But because in this relationship you are bound up with your neighbor and have become his servant, it is God’s will that no one be deprived of what is his by means of His freedom but rather that those things of your neighbor be protected. For although God pays no attention to these things on His own account, He pays attention to them on account of your neighbor. This is what he means with the words “with God,” as though He were admonishing us: “I did not make you free among men or with your neighbor, for I do not wish that which is his taken from him until he gives you permission. But you are entirely free with Me and cannot ruin yourself in My sight by keeping to or refraining from outward things.” Therefore notice this and differentiate between the freedom existing in your relation to God and the freedom existing in your relation to your neighbor. In the former this freedom is present, in the latter it is not, and for this reason: God gives you this freedom only in the things that are yours, not in what is your neighbor’s. There differentiate between what is yours and what is your neighbors. That is why no man can leave his wife, for his body is not his own but his wife’s, and vice versa. Likewise the servant and his body do not belong to him himself but to his master. It would be of no importance to God if the husband were to leave his wife, for the body is not bound to God but made free by Him for all outward things and is only God’s by virtue of inward faith. But among men these promises are to be kept. In sum: We owe nobody anything but to love (Rom. 13:8) and to serve our neighbor through love. Where love is present, there it is accomplished that no eating, drinking, clothing, or living in a particular way endangers the conscience or is a sin before God, except when it is detrimental to one’s neighbor. In such things one cannot sin against God but only against one’s neighbor.
And it should be emphasized that this little word “call” does not in this context mean the social status to which one is called, as when one says, “Your status is ‘married,’ ” or, “His status is ‘priest,’ ” and so on, as everyone has his calling from God. Here St. Paul is not speaking of this calling. He speaks instead of the evangelical call, which is as much as to say: “Remain in that calling to which you were called, that is, where you receive the Gospel; and remain as you were when you were called. If the call comes to you in the married state, then remain in that wherein you were found. If you are called in slavery, then remain in the slavery in which you were called.”
But what if the Gospel calls me in a state of sin, should I remain in that? Answer: If you have entered into faith and love, that is, if you are in the call of the Gospel, then sin as much as you please. But how can you sin if you have faith and love? Since God is satisfied with your faith and your neighbor with your love, it is impossible that you should be called and still remain in a state of sin.
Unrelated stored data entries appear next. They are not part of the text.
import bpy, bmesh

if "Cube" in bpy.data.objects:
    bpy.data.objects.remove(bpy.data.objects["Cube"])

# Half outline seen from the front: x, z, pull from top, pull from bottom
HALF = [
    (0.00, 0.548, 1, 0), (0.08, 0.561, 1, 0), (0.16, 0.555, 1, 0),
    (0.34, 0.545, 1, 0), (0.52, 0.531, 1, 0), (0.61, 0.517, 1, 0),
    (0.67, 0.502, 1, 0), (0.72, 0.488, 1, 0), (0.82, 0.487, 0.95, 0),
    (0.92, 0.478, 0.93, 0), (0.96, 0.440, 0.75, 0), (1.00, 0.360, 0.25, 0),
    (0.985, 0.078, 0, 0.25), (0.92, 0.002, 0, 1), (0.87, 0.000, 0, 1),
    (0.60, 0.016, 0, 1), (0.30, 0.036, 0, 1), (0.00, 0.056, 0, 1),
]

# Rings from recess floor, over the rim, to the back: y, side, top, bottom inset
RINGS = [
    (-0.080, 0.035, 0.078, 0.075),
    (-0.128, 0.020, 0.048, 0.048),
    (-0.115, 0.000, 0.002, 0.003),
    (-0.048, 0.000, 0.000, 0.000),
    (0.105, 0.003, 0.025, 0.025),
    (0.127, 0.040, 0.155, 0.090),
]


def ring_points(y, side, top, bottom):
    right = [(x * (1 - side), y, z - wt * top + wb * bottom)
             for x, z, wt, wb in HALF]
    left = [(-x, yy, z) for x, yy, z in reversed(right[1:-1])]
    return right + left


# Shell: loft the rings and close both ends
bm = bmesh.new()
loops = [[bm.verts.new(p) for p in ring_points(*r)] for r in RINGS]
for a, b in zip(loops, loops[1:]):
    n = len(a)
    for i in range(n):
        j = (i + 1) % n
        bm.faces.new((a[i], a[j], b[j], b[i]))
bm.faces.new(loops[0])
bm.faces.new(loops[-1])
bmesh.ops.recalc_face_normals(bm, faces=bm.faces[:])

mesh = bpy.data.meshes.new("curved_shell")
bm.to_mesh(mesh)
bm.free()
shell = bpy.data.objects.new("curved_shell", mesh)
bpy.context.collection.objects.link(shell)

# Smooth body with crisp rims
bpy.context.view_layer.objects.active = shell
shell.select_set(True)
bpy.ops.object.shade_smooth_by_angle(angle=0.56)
If, however, you remain in that state, then either you were not called as yet, or you did not comprehend the call. For this call brings you from the state of sin to a state of virtue, making you unable to sin as long as you are in that state. All things are free to you with God through faith; but with men you are the servant of everyman through love.
From this you will see that monasticizing and making of spiritual regulations is all wrong in our time. For these people bind themselves before God to outward things from which God has made them free, thus working against the freedom of faith and God’s order. On the other hand, where these people should be bound, namely, in their relations with other men and in serving everyman in love, there they make themselves free, serving no one and being of no use to anyone but themselves, thus working against love. Therefore they are a perverse people, perverting all the laws of God. They want to be free where they are bound and bound where they are free, and yet they hope to be seated much higher in heaven than ordinary Christian people. But they who make such a hellish prison out of heavenly freedom and such a hostile freedom out of loving service shall sit in the deepest hell [LW 28:45-47].